Previous to the appointment of elders in the areas of Paul's first missionary tour, in Acts 14:23, brethren were simply referred to as disciples (Acts 13:52; 14:20), whereas in the Jerusalem church (Acts 11:30; 15:2, 4, 6, 22-23; 16:4; 21:18) and later in the Book of Acts (Acts 20:17) and some of the epistles, elders are addressed separately (Eph. 4:11; Phil. 1:1; Jam. 5:14; 1 Pet. 1:5). Also, apparently churches were established on the Island of Crete that were for a time without elders. Titus was instructed to appoint elders in the churches (Titus 1:5).
In the absence of elders, lacking qualified men due to the newness of the conversion of a congregation's members and the newness of the church itself, congregations functioned for a time without elders. Likewise, today, under similar circumstances, or even should an established work not have qualified men, congregations may have to function for a time without elders. Without elders, congregations of the first century or in our own century, therefore, are authorized to function until qualified men can be appointed.

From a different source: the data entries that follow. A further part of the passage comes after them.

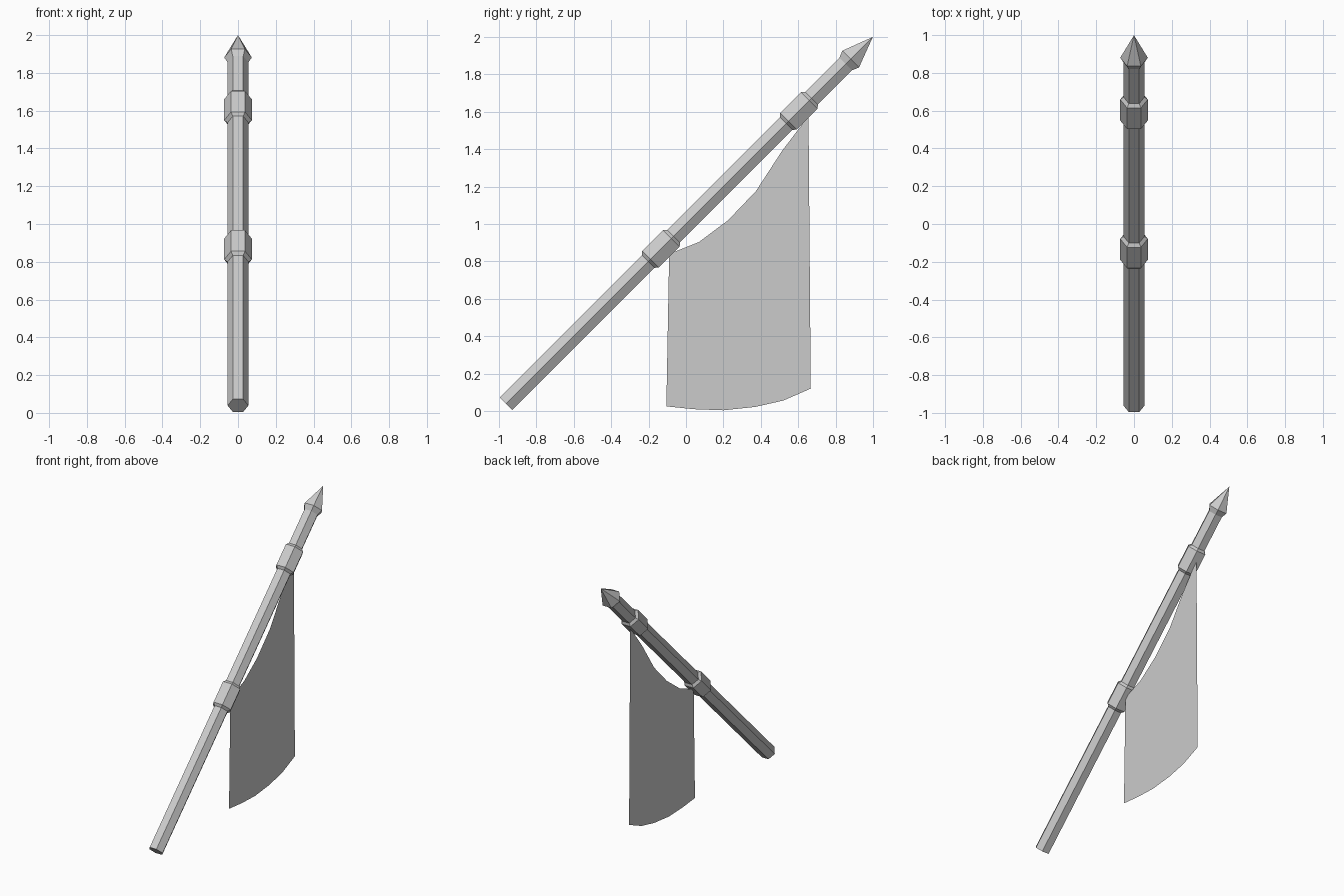
import bpy, bmesh
from math import sin, cos, pi, sqrt
from mathutils import Vector

if "Cube" in bpy.data.objects:
    bpy.data.objects.remove(bpy.data.objects["Cube"])

AXIS = Vector((0, 1, 1)) / sqrt(2)      # direction of the leaning pole
UP = Vector((0, -1, 1)) / sqrt(2)       # across the pole, in its plane
SIDE = Vector((1, 0, 0))
OFFSET = 0.708                          # distance of the pole from the origin along UP


def finish(name, bm):
    mesh = bpy.data.meshes.new(name)
    bm.to_mesh(mesh)
    bm.free()
    obj = bpy.data.objects.new(name, mesh)
    bpy.context.collection.objects.link(obj)
    return obj


def hex_part(name, profile):
    """Six-sided solid along the pole from (distance, radius) pairs; radius 0 is a point."""
    bm = bmesh.new()
    rings = []
    for s, r in profile:
        centre = AXIS * s + UP * OFFSET
        if r == 0:
            rings.append([bm.verts.new(centre)] * 6)
        else:
            rings.append([bm.verts.new(centre + r * (SIDE * cos(k * pi / 3) + UP * sin(k * pi / 3)))
                          for k in range(6)])
    for a, b in zip(rings, rings[1:]):
        for k in range(6):
            n = (k + 1) % 6
            quad = [a[k], a[n], b[n], b[k]]
            bm.faces.new(list(dict.fromkeys(quad)))
    for ring in (rings[0], rings[-1]):
        if len(set(ring)) == 6:
            bm.faces.new(ring)
    bmesh.ops.recalc_face_normals(bm, faces=bm.faces)
    return finish(name, bm)


# Pole
hex_part("pole", [(-0.653, 0.055), (1.93, 0.055)])

# Pointed tip
hex_part("spear_tip", [(1.895, 0.045), (1.953, 0.073), (2.121, 0)])

# Two chamfered collars holding the flag
for name, s in (("lower_collar", 0.44), ("upper_collar", 1.483)):
    hex_part(name, [(s - 0.022, 0.05), (s, 0.073), (s + 0.157, 0.073), (s + 0.179, 0.05)])

# Hanging flag, one thin sheet
top = [(-0.09, 0.84), (0.07, 0.904), (0.225, 1.02), (0.374, 1.176), (0.513, 1.39), (0.655, 1.577)]
bottom = [(-0.105, 0.025), (0.04, 0.01), (0.2, 0.004), (0.37, 0.022), (0.52, 0.056), (0.667, 0.12)]
bm = bmesh.new()
upper = [bm.verts.new((0, y, z)) for y, z in top]
lower = [bm.verts.new((0, y, z)) for y, z in bottom]
for i in range(5):
    bm.faces.new((lower[i], lower[i + 1], upper[i + 1], upper[i]))
finish("flag", bm)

Since women are restricted from public service in the church over men (1 Tim. 2:11-15; 1 Cor. 14:34-35), women, though, are not authorized to participate in the government of a local congregation. Since believers were identified as men and women (rather than inclusive of children) (Acts 5:14; 8:3, 12; 9:2; 17:4, 12; 22:4), neither are children authorized to participate in the government of a local congregation. Since an individual man is prohibited from governing the church (3 John 9), and because the only plurality of men less than all the male members allowed to rule the church are elders (Acts 14:23; 11:30), and since obviously civil government has no part in governing the spiritual kingdom of God (John 18:36; Acts 5:29), none of these are biblically authorized to govern the Lord's church. Therefore, without men qualified and appointed to be elders, all the male adult members are responsible for the function of a local congregation (until men become qualified to be appointed as elders).
Third Visible, Earthly Church Government: Elders
Those who would be elders must meet divine qualifications (1 Tim. 3:1-7; Titus 1:6-9). Elders are always addressed as a plural number (Acts 11:30; 14:23; 15:2; 20:17; Phil. 1:1; 1 Tim. 5:17; Titus 1:5; Jam. 5:14; 1 Pet. 5:1). The New Testament plainly and unmistakably teaches that God desires that elders govern a local congregation under the authority of Jesus Christ, the chief Elder/Bishop/Shepherd (1 Pet. 2:25; 5:4). When a congregation is governed by duly appointed, biblically qualified elders, Jesus Christ is enabled to most effectively govern that congregation, though he resides in heaven. The goal of every congregation should be the installation of this biblical form of church government. However, in the interim, a congregation is biblically authorized to function without elders, governed by the faithful, adult, male members.